# [Activity]
Which lines mention "spline"? Show each one from the listing.

# [Dataset records]
⁂

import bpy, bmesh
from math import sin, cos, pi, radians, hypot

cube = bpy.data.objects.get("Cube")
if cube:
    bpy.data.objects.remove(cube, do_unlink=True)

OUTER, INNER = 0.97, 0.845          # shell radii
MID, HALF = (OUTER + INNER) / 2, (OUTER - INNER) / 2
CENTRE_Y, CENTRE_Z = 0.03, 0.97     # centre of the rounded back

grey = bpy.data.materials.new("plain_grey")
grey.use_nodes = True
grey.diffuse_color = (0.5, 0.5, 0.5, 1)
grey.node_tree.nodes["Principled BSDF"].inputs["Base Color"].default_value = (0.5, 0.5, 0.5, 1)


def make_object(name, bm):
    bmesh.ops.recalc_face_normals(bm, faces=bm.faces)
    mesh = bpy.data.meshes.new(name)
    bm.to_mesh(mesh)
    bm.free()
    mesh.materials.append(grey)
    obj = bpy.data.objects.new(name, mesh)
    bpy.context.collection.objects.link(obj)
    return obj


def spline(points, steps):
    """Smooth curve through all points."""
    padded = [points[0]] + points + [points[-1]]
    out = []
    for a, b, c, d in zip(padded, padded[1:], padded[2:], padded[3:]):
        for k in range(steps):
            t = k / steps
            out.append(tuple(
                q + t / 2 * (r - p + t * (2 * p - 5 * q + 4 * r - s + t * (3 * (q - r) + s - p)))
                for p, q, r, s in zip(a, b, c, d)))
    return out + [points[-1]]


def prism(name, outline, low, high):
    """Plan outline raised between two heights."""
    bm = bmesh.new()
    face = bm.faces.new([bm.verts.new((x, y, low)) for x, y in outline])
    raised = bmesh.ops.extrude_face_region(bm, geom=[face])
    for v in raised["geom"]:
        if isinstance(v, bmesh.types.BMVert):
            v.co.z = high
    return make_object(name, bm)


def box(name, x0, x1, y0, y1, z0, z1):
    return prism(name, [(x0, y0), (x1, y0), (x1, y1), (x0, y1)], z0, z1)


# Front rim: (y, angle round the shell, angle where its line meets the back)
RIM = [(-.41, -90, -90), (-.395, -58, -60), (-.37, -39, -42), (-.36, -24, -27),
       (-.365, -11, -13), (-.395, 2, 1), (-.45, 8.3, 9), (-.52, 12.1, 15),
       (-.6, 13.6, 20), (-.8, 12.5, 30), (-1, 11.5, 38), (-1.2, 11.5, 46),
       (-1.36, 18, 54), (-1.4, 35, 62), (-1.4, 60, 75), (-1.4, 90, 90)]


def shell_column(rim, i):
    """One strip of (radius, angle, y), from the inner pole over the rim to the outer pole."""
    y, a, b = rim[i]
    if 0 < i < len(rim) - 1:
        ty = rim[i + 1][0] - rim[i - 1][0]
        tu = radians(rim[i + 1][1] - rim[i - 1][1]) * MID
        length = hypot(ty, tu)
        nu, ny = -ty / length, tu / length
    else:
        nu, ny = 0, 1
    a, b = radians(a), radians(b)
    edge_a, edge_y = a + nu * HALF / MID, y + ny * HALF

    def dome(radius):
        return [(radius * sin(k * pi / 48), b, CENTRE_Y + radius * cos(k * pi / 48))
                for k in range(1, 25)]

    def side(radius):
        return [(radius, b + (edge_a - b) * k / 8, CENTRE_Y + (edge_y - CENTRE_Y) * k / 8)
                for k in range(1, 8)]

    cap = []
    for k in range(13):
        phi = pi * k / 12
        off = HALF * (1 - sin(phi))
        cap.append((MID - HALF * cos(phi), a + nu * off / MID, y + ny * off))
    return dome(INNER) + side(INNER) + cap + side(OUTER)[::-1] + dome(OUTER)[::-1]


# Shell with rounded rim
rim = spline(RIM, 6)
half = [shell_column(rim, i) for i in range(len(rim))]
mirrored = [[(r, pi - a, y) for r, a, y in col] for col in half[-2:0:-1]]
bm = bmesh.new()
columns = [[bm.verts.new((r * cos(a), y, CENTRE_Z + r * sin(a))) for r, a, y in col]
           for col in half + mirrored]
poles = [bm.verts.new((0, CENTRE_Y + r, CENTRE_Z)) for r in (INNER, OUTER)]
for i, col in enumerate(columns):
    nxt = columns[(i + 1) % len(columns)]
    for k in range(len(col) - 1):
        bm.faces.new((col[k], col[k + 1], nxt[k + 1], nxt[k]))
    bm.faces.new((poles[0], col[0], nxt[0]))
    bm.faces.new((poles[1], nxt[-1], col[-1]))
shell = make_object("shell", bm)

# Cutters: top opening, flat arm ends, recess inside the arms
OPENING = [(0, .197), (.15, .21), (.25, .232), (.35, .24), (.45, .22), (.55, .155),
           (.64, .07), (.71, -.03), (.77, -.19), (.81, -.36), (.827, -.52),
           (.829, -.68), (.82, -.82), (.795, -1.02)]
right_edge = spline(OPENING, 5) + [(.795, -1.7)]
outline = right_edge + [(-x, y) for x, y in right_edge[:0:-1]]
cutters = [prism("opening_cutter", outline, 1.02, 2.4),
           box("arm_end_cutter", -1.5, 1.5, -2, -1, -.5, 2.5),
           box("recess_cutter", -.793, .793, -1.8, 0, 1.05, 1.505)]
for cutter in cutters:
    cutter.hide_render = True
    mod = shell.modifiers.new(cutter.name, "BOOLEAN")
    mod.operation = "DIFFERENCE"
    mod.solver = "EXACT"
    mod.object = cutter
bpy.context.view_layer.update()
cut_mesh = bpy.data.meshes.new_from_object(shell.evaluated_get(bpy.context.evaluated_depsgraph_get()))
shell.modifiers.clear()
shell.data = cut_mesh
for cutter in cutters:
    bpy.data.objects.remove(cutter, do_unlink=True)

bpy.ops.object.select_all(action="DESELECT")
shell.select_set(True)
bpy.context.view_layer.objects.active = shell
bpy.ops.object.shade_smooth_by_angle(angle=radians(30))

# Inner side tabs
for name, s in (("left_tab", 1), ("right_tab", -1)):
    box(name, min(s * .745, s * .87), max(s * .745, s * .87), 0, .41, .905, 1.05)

⁂

# [Completed task]
def spline(points, steps):
rim = spline(RIM, 6)
right_edge = spline(OPENING, 5) + [(.795, -1.7)]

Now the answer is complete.